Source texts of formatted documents
= = = = = = =

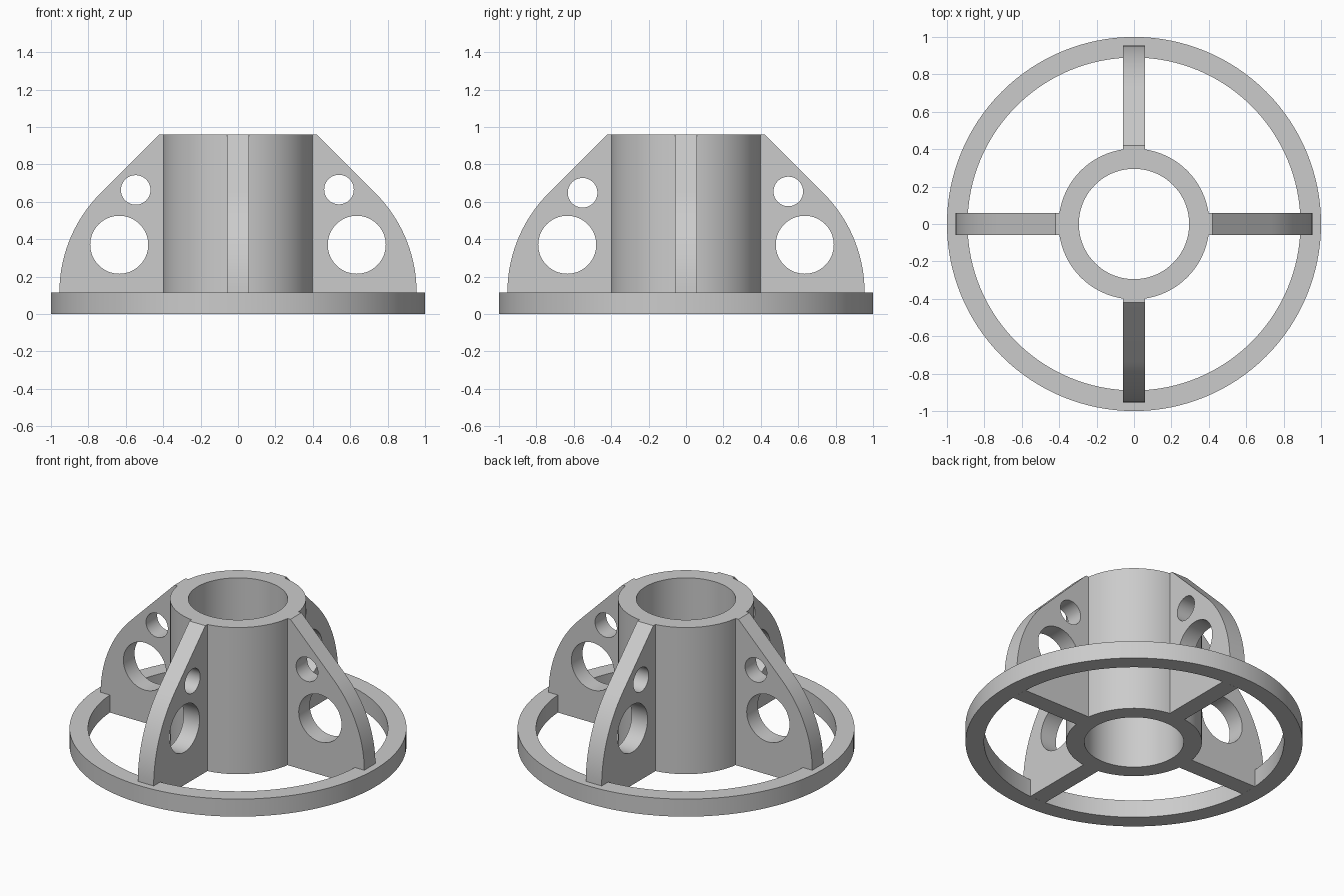
import bpy, bmesh
from math import pi, sin, cos, radians
from mathutils import Matrix, Vector

cube = bpy.data.objects.get("Cube")
if cube:
    bpy.data.objects.remove(cube, do_unlink=True)

grey = bpy.data.materials.new("plain_grey")
grey.use_nodes = True
colour = (0.6, 0.6, 0.6, 1)
grey.diffuse_color = colour
grey.node_tree.nodes["Principled BSDF"].inputs["Base Color"].default_value = colour

BASE_H, TOP = 0.115, 0.96
FIN_HALF = 0.0575


def finish(name, mesh):
    """Link a mesh as a named object with smooth shading and sharp edges."""
    obj = bpy.data.objects.new(name, mesh)
    bpy.context.collection.objects.link(obj)
    mesh.materials.clear()
    mesh.materials.append(grey)
    bpy.ops.object.select_all(action="DESELECT")
    obj.select_set(True)
    bpy.context.view_layer.objects.active = obj
    bpy.ops.object.shade_smooth_by_angle(angle=radians(30))
    return obj


def tube(name, outer, inner, height, sides=128):
    """Spin a rectangular section into a hollow cylinder."""
    bm = bmesh.new()
    section = [(inner, 0), (outer, 0), (outer, height), (inner, height)]
    verts = [bm.verts.new((r, 0, z)) for r, z in section]
    edges = [bm.edges.new((verts[i - 1], verts[i])) for i in range(4)]
    bmesh.ops.spin(bm, geom=verts + edges, cent=(0, 0, 0), axis=(0, 0, 1),
                   angle=2 * pi, steps=sides)
    bmesh.ops.remove_doubles(bm, verts=bm.verts, dist=1e-4)
    bmesh.ops.recalc_face_normals(bm, faces=bm.faces)
    mesh = bpy.data.meshes.new(name)
    bm.to_mesh(mesh)
    bm.free()
    return finish(name, mesh)


def circle(x, z, r, sides=64):
    return [(x + r * cos(2 * pi * i / sides), z + r * sin(2 * pi * i / sides))
            for i in range(sides)]


def fin(name, turn, small_hole):
    """Rib outline with two round holes, thickened and turned about the hub."""
    radius = 0.75
    arc = [(0.955 - radius + radius * cos(radians(a)), BASE_H + radius * sin(radians(a)))
           for a in range(0, 46, 3)]
    outline = [(0.385, 0), (0.889, 0), (0.889, BASE_H)] + arc + [(0.42, TOP), (0.385, TOP)]
    curve = bpy.data.curves.new(name, "CURVE")
    curve.dimensions = "2D"
    curve.fill_mode = "BOTH"
    curve.extrude = FIN_HALF
    for loop in (outline, circle(0.635, 0.37, 0.155), circle(*small_hole, 0.079)):
        spline = curve.splines.new("POLY")
        spline.points.add(len(loop) - 1)
        for point, (x, z) in zip(spline.points, loop):
            point.co = (x, z, 0, 1)
        spline.use_cyclic_u = True
    helper = bpy.data.objects.new(name + "_outline", curve)
    bpy.context.collection.objects.link(helper)
    depsgraph = bpy.context.evaluated_depsgraph_get()
    mesh = bpy.data.meshes.new_from_object(helper.evaluated_get(depsgraph))
    bpy.data.objects.remove(helper, do_unlink=True)

    bm = bmesh.new()
    bm.from_mesh(mesh)
    bmesh.ops.remove_doubles(bm, verts=bm.verts, dist=1e-4)
    bmesh.ops.recalc_face_normals(bm, faces=bm.faces)
    bm.transform(Matrix.Rotation(turn, 4, "Z") @ Matrix.Rotation(pi / 2, 4, "X"))
    bm.to_mesh(mesh)
    bm.free()
    mesh.name = name
    return finish(name, mesh)


# Base ring and central hub
tube("base_ring", 1.0, 0.89, BASE_H)
tube("hub", 0.403, 0.295, TOP)

# Four ribs, whose small holes sit at slightly different spots
fin("left_fin", 0, (0.54, 0.665))
fin("back_fin", pi / 2, (0.547, 0.655))
fin("right_fin", pi, (0.547, 0.663))
fin("front_fin", 3 * pi / 2, (0.553, 0.648))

= = = = = = =

The records above should be repeated exactly, with every picture omitted.

» Answer for the task:
import bpy, bmesh
from math import pi, sin, cos, radians
from mathutils import Matrix, Vector

cube = bpy.data.objects.get("Cube")
if cube:
    bpy.data.objects.remove(cube, do_unlink=True)

grey = bpy.data.materials.new("plain_grey")
grey.use_nodes = True
colour = (0.6, 0.6, 0.6, 1)
grey.diffuse_color = colour
grey.node_tree.nodes["Principled BSDF"].inputs["Base Color"].default_value = colour

BASE_H, TOP = 0.115, 0.96
FIN_HALF = 0.0575


def finish(name, mesh):
    """Link a mesh as a named object with smooth shading and sharp edges."""
    obj = bpy.data.objects.new(name, mesh)
    bpy.context.collection.objects.link(obj)
    mesh.materials.clear()
    mesh.materials.append(grey)
    bpy.ops.object.select_all(action="DESELECT")
    obj.select_set(True)
    bpy.context.view_layer.objects.active = obj
    bpy.ops.object.shade_smooth_by_angle(angle=radians(30))
    return obj


def tube(name, outer, inner, height, sides=128):
    """Spin a rectangular section into a hollow cylinder."""
    bm = bmesh.new()
    section = [(inner, 0), (outer, 0), (outer, height), (inner, height)]
    verts = [bm.verts.new((r, 0, z)) for r, z in section]
    edges = [bm.edges.new((verts[i - 1], verts[i])) for i in range(4)]
    bmesh.ops.spin(bm, geom=verts + edges, cent=(0, 0, 0), axis=(0, 0, 1),
                   angle=2 * pi, steps=sides)
    bmesh.ops.remove_doubles(bm, verts=bm.verts, dist=1e-4)
    bmesh.ops.recalc_face_normals(bm, faces=bm.faces)
    mesh = bpy.data.meshes.new(name)
    bm.to_mesh(mesh)
    bm.free()
    return finish(name, mesh)


def circle(x, z, r, sides=64):
    return [(x + r * cos(2 * pi * i / sides), z + r * sin(2 * pi * i / sides))
            for i in range(sides)]


def fin(name, turn, small_hole):
    """Rib outline with two round holes, thickened and turned about the hub."""
    radius = 0.75
    arc = [(0.955 - radius + radius * cos(radians(a)), BASE_H + radius * sin(radians(a)))
           for a in range(0, 46, 3)]
    outline = [(0.385, 0), (0.889, 0), (0.889, BASE_H)] + arc + [(0.42, TOP), (0.385, TOP)]
    curve = bpy.data.curves.new(name, "CURVE")
    curve.dimensions = "2D"
    curve.fill_mode = "BOTH"
    curve.extrude = FIN_HALF
    for loop in (outline, circle(0.635, 0.37, 0.155), circle(*small_hole, 0.079)):
        spline = curve.splines.new("POLY")
        spline.points.add(len(loop) - 1)
        for point, (x, z) in zip(spline.points, loop):
            point.co = (x, z, 0, 1)
        spline.use_cyclic_u = True
    helper = bpy.data.objects.new(name + "_outline", curve)
    bpy.context.collection.objects.link(helper)
    depsgraph = bpy.context.evaluated_depsgraph_get()
    mesh = bpy.data.meshes.new_from_object(helper.evaluated_get(depsgraph))
    bpy.data.objects.remove(helper, do_unlink=True)

    bm = bmesh.new()
    bm.from_mesh(mesh)
    bmesh.ops.remove_doubles(bm, verts=bm.verts, dist=1e-4)
    bmesh.ops.recalc_face_normals(bm, faces=bm.faces)
    bm.transform(Matrix.Rotation(turn, 4, "Z") @ Matrix.Rotation(pi / 2, 4, "X"))
    bm.to_mesh(mesh)
    bm.free()
    mesh.name = name
    return finish(name, mesh)


# Base ring and central hub
tube("base_ring", 1.0, 0.89, BASE_H)
tube("hub", 0.403, 0.295, TOP)

# Four ribs, whose small holes sit at slightly different spots
fin("left_fin", 0, (0.54, 0.665))
fin("back_fin", pi / 2, (0.547, 0.655))
fin("right_fin", pi, (0.547, 0.663))
fin("front_fin", 3 * pi / 2, (0.553, 0.648))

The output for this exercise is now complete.